*Items from a data source*.

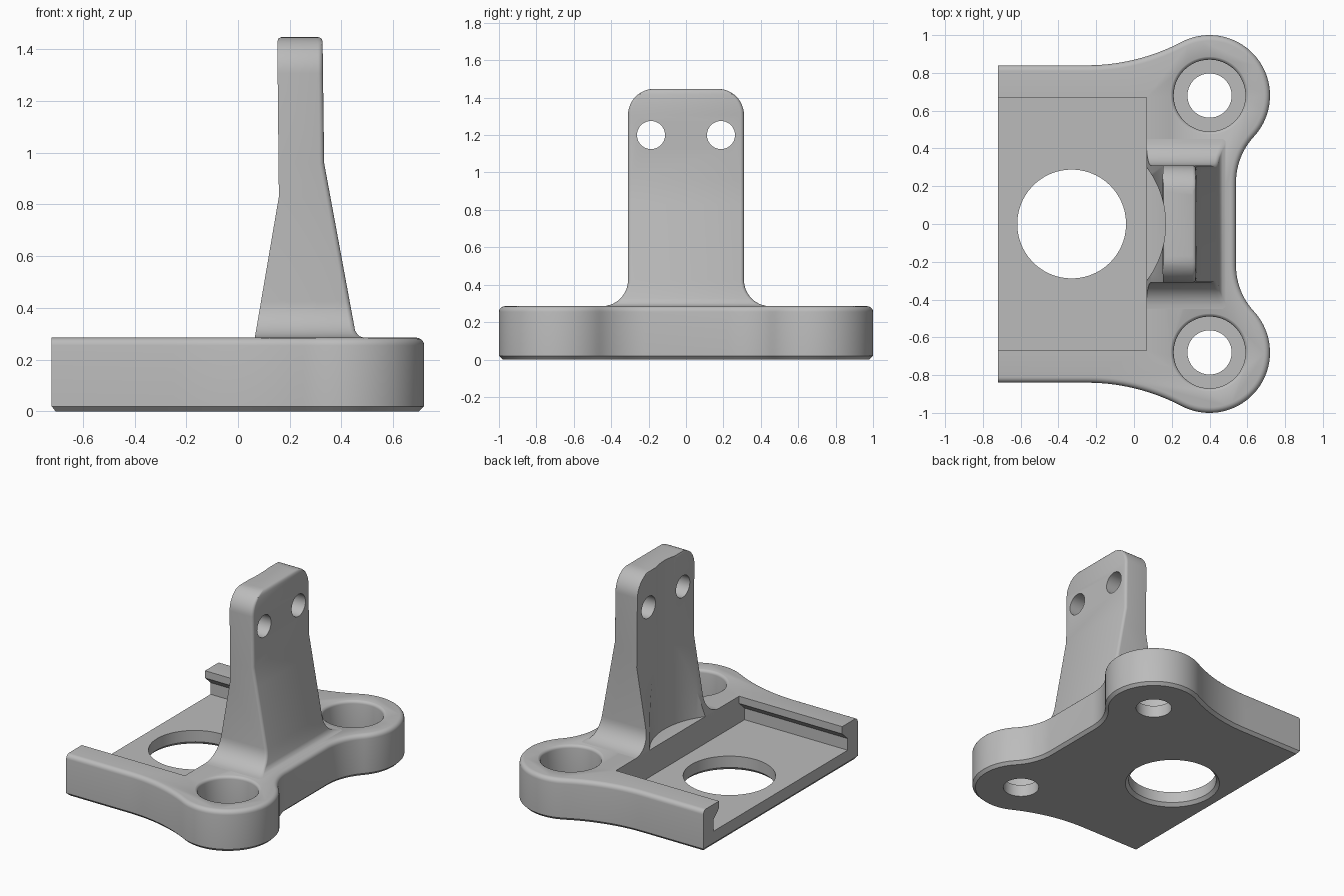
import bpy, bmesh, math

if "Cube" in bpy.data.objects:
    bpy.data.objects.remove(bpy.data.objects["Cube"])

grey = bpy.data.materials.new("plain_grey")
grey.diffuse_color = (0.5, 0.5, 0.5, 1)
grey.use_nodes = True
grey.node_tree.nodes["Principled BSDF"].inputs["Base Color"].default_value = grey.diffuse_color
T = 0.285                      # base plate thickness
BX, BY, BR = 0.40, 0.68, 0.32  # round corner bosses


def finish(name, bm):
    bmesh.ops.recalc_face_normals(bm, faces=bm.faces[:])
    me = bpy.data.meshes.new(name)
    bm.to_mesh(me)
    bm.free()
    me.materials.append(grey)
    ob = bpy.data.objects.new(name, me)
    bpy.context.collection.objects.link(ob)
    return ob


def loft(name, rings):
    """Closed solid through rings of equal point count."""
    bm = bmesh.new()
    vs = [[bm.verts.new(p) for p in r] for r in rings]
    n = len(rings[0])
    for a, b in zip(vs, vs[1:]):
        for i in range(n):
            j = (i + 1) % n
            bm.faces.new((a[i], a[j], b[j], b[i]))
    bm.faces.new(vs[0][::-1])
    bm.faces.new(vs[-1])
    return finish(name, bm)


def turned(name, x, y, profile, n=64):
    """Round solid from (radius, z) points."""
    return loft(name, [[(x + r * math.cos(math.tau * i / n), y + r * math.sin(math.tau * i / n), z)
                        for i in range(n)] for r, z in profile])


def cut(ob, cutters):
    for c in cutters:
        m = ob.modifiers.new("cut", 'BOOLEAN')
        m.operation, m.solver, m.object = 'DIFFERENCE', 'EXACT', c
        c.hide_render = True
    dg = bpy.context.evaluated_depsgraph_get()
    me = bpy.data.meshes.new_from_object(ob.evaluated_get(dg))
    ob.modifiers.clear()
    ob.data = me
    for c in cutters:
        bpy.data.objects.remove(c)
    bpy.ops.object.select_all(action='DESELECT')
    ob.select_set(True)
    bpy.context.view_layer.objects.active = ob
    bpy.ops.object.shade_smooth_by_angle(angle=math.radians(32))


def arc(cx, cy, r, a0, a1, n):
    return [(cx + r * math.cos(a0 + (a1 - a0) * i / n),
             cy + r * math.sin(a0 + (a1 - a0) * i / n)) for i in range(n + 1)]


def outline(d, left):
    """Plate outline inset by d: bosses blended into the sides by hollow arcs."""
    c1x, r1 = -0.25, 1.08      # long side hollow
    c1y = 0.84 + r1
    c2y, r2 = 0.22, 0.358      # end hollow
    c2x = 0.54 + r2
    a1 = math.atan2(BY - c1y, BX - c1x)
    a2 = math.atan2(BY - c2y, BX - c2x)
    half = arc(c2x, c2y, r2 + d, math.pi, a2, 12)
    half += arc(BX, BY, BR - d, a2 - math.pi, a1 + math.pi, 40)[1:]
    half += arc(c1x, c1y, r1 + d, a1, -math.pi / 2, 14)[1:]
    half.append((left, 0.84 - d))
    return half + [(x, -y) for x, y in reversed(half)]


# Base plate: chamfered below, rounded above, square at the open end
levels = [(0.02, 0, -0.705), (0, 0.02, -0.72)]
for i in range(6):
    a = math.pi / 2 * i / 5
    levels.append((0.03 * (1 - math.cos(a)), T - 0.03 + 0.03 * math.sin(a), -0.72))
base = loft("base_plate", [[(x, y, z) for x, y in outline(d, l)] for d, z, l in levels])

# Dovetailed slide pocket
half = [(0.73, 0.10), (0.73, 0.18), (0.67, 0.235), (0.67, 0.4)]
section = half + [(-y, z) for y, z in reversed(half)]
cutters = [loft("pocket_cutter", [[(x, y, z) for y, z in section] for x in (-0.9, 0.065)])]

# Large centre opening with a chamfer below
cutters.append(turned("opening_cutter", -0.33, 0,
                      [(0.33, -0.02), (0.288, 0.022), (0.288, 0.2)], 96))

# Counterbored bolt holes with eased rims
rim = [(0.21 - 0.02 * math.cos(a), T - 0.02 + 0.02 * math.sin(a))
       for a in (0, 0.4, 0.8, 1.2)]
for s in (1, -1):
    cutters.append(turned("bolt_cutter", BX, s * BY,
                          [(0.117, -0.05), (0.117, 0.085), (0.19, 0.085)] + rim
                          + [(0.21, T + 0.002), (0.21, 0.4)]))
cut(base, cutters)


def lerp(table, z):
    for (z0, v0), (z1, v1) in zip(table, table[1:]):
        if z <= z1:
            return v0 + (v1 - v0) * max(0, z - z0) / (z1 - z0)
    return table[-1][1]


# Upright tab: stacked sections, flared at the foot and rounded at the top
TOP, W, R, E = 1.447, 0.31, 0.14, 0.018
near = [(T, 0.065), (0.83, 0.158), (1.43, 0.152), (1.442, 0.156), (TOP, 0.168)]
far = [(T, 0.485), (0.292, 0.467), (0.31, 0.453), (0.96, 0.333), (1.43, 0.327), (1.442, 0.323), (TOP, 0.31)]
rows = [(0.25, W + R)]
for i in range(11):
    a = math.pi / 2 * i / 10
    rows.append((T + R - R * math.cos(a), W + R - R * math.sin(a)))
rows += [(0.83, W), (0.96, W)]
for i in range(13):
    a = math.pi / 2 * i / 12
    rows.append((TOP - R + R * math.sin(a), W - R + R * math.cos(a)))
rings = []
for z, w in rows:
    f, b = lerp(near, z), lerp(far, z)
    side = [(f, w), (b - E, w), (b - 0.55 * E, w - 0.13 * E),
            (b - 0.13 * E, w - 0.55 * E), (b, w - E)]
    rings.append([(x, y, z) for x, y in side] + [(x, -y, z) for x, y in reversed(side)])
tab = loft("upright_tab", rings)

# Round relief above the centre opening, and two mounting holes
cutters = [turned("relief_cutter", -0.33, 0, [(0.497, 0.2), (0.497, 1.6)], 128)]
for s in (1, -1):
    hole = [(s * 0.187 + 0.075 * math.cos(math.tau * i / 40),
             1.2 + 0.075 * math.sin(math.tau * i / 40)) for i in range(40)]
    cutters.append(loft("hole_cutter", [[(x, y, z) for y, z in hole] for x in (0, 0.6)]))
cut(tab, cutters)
--
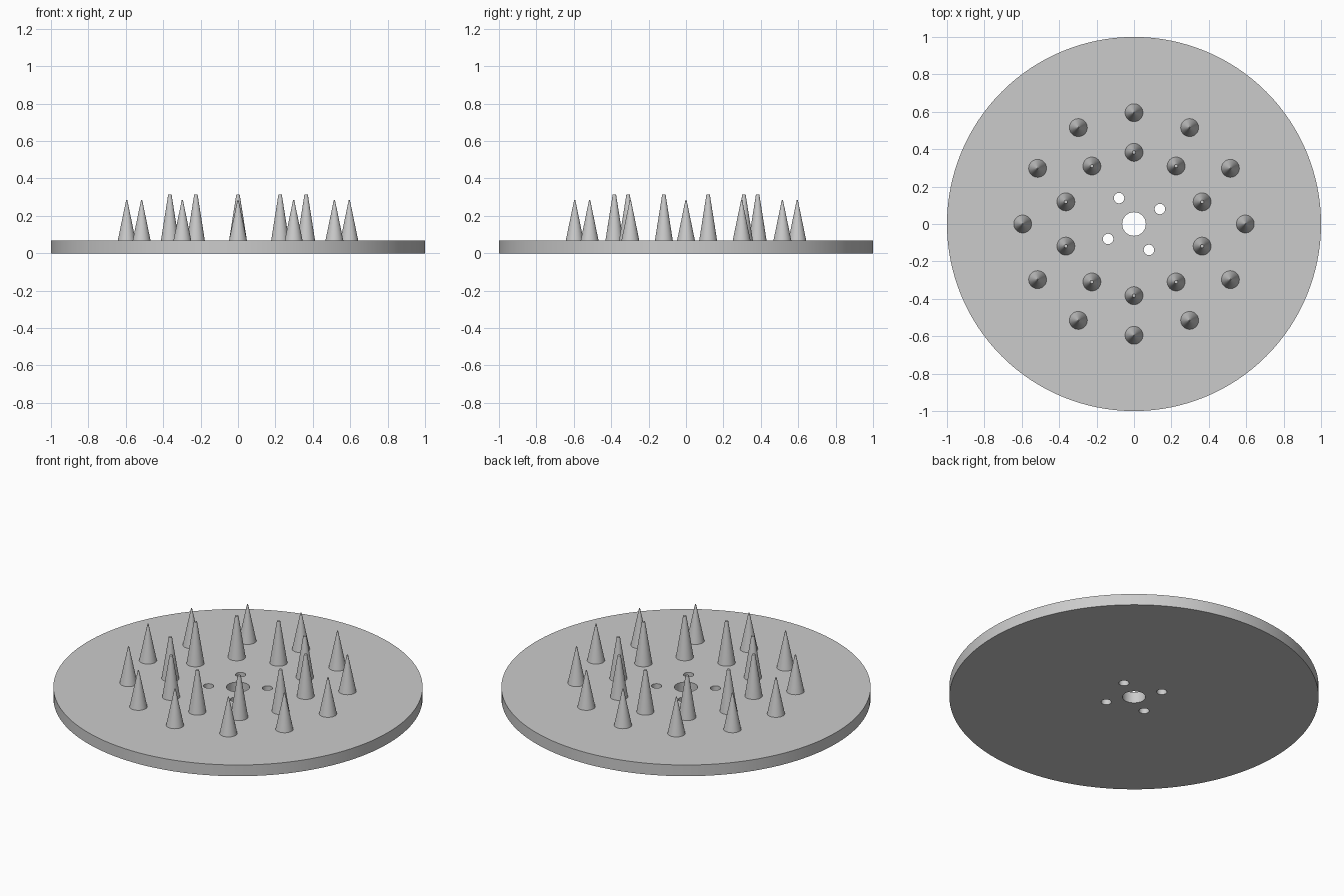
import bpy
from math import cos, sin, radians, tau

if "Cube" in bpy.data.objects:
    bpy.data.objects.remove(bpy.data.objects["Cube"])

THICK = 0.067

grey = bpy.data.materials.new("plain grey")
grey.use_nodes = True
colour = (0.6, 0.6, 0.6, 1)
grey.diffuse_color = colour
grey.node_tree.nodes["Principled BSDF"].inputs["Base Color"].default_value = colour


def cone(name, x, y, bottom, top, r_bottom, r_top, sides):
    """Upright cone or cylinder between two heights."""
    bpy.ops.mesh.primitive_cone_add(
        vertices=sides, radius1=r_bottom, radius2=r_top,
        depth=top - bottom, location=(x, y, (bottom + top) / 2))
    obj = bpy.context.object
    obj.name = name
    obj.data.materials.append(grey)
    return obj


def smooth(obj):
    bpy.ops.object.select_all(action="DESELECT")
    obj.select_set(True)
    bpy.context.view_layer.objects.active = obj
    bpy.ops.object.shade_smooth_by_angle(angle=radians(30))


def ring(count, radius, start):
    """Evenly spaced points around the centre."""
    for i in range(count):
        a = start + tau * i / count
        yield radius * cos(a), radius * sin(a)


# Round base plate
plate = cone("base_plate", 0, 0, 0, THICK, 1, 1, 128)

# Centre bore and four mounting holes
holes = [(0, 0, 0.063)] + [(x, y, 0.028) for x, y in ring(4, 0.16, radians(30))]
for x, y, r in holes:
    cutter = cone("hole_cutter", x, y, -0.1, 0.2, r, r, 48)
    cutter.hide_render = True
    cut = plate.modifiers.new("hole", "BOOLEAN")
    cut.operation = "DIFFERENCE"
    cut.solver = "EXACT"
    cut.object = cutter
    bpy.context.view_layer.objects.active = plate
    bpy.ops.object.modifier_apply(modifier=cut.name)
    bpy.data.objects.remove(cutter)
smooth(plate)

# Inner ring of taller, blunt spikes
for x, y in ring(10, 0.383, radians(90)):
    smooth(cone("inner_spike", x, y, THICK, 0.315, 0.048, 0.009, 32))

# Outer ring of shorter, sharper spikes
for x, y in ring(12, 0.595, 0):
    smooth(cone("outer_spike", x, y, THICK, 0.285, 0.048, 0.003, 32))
==
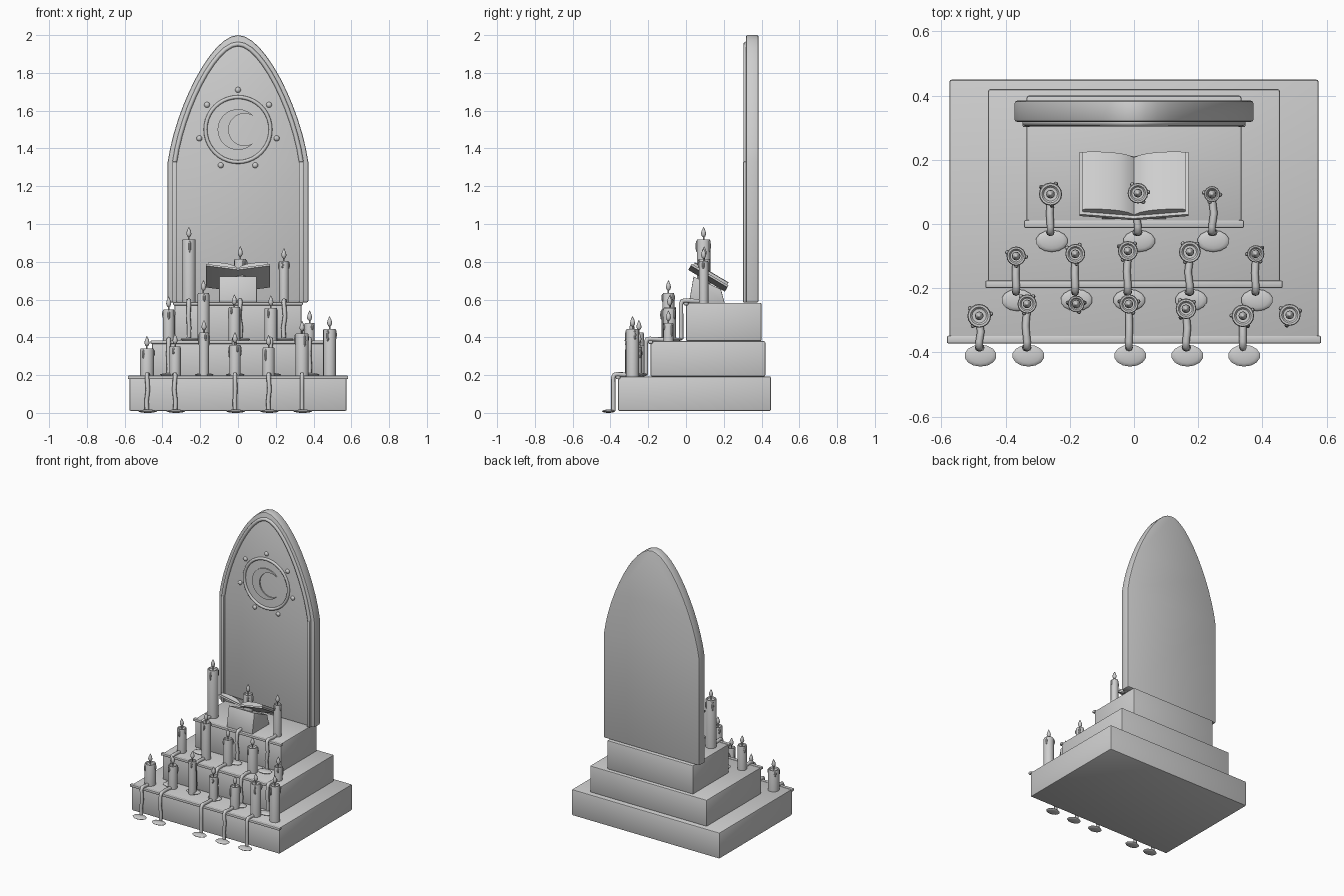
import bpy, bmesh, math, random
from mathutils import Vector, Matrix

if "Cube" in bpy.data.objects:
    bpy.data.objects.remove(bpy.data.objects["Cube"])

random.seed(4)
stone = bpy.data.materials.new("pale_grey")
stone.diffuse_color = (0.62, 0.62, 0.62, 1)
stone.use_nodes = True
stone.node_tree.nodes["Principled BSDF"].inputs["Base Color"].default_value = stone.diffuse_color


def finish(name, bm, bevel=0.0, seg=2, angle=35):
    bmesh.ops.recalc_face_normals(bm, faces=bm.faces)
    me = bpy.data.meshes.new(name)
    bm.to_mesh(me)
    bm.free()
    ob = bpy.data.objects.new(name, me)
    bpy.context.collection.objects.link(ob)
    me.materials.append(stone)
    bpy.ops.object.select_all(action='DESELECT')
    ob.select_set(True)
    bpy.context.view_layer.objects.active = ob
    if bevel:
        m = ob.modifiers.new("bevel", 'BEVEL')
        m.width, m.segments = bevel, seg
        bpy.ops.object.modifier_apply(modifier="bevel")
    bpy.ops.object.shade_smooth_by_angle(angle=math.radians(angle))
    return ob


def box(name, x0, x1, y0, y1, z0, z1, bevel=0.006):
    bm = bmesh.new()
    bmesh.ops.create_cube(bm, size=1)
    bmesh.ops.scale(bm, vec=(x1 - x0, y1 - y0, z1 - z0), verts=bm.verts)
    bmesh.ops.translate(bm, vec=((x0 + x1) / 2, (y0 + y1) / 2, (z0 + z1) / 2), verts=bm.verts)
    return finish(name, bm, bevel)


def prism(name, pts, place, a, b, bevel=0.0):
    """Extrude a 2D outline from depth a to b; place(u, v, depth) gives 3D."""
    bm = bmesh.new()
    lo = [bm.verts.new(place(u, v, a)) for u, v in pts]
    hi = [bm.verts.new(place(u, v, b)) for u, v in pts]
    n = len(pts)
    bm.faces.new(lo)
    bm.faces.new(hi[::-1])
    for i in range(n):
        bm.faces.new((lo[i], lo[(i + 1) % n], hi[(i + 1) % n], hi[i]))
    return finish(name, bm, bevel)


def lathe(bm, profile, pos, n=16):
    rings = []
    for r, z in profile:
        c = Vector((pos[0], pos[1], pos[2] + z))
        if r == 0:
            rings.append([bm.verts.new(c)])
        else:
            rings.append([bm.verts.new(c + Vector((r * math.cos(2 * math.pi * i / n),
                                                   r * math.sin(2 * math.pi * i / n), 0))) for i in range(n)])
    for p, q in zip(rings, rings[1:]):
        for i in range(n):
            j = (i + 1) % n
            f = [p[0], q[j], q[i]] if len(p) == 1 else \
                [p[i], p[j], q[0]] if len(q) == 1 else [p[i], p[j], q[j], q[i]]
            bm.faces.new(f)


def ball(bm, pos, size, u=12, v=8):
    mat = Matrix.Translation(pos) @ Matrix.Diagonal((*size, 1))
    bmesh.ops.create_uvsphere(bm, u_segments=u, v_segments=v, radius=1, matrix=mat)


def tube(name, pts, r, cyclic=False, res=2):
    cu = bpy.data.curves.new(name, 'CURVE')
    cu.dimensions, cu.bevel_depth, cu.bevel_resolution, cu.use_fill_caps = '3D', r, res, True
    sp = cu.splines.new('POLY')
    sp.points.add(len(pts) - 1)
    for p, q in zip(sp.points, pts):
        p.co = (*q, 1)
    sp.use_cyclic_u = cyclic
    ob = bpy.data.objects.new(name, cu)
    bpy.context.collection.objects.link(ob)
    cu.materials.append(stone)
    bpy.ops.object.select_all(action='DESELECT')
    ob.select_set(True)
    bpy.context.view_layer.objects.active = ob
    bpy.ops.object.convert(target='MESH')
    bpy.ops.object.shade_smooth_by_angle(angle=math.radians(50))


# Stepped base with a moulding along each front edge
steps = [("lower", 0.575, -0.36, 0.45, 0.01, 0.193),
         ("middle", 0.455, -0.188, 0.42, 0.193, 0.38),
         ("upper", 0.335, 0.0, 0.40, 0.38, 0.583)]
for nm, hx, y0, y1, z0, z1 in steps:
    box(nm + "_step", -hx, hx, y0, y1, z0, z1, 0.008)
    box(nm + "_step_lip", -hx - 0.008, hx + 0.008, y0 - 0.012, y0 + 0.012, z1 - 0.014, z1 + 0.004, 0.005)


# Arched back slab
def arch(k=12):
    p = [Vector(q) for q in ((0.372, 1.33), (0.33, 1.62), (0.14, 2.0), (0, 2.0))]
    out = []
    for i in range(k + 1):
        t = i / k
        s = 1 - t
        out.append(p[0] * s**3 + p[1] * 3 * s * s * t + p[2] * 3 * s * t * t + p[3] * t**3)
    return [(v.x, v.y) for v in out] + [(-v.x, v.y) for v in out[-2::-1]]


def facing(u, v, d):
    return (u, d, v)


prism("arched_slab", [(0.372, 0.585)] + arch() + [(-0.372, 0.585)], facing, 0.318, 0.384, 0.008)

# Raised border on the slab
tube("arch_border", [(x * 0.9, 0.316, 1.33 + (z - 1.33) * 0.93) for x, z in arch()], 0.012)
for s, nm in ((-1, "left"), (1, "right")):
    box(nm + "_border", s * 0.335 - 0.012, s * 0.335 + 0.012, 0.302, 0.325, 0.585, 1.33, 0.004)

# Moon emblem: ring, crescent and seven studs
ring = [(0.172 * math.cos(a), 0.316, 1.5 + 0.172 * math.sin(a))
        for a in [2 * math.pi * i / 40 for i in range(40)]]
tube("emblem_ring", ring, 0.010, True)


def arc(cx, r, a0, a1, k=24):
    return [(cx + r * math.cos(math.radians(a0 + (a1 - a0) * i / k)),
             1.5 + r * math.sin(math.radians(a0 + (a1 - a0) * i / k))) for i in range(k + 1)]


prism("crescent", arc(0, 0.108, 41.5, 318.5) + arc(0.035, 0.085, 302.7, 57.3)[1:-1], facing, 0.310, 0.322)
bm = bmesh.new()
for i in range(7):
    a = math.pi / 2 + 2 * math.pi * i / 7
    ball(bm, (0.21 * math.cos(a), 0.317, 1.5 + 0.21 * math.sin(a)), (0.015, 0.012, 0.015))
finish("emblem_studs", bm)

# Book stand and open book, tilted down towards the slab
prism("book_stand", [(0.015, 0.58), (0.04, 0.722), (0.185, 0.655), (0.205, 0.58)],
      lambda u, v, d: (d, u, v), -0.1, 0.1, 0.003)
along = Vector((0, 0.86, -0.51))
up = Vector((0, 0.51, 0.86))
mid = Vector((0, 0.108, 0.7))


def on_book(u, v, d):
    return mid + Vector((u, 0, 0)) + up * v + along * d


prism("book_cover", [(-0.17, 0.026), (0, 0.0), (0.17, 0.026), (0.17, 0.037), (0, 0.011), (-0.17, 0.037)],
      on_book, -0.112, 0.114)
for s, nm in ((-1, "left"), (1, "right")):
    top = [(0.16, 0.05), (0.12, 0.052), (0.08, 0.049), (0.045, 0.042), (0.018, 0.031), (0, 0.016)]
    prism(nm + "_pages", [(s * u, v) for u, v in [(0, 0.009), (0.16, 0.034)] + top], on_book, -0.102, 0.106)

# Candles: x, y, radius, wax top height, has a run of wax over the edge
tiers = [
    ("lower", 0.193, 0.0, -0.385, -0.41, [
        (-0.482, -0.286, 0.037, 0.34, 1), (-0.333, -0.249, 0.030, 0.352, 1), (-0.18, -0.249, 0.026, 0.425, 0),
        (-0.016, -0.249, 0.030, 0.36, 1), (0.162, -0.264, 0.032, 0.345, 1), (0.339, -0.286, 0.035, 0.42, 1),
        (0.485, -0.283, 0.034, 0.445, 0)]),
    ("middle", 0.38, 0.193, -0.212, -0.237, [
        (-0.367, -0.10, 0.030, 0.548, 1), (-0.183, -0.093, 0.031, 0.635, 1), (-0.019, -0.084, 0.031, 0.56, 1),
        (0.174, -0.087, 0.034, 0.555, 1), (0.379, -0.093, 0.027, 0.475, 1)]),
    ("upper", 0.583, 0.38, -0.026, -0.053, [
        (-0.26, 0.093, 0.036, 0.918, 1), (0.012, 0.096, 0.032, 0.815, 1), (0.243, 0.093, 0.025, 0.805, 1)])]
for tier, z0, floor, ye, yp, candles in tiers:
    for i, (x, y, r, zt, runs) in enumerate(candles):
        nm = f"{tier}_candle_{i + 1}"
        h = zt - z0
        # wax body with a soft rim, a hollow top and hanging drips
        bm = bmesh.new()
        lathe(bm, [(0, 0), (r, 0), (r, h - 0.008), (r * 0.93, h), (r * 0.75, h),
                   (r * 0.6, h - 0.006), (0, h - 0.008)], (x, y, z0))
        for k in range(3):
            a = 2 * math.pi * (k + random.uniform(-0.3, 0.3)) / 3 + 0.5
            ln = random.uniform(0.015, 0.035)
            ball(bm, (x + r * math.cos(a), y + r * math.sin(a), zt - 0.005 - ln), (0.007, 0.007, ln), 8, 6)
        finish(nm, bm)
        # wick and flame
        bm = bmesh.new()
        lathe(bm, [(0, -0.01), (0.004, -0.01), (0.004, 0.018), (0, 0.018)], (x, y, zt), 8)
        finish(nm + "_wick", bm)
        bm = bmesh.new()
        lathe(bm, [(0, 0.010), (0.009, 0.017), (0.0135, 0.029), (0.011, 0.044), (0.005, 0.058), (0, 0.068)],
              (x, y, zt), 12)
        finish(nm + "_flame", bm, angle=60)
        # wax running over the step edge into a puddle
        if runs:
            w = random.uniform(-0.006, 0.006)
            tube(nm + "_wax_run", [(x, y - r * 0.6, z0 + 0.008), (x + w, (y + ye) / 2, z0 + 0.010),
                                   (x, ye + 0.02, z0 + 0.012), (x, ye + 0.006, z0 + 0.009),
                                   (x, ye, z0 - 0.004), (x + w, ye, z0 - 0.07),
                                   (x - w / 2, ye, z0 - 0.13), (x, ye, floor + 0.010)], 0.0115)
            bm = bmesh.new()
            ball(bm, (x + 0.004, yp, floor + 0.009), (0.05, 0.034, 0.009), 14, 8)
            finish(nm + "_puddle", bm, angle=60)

*EXERCISE INSTRUCTIONS*. Before answering, count every line of the data that holds the word "import"; the reply is that number only.

*YOUR SOLUTION*. 5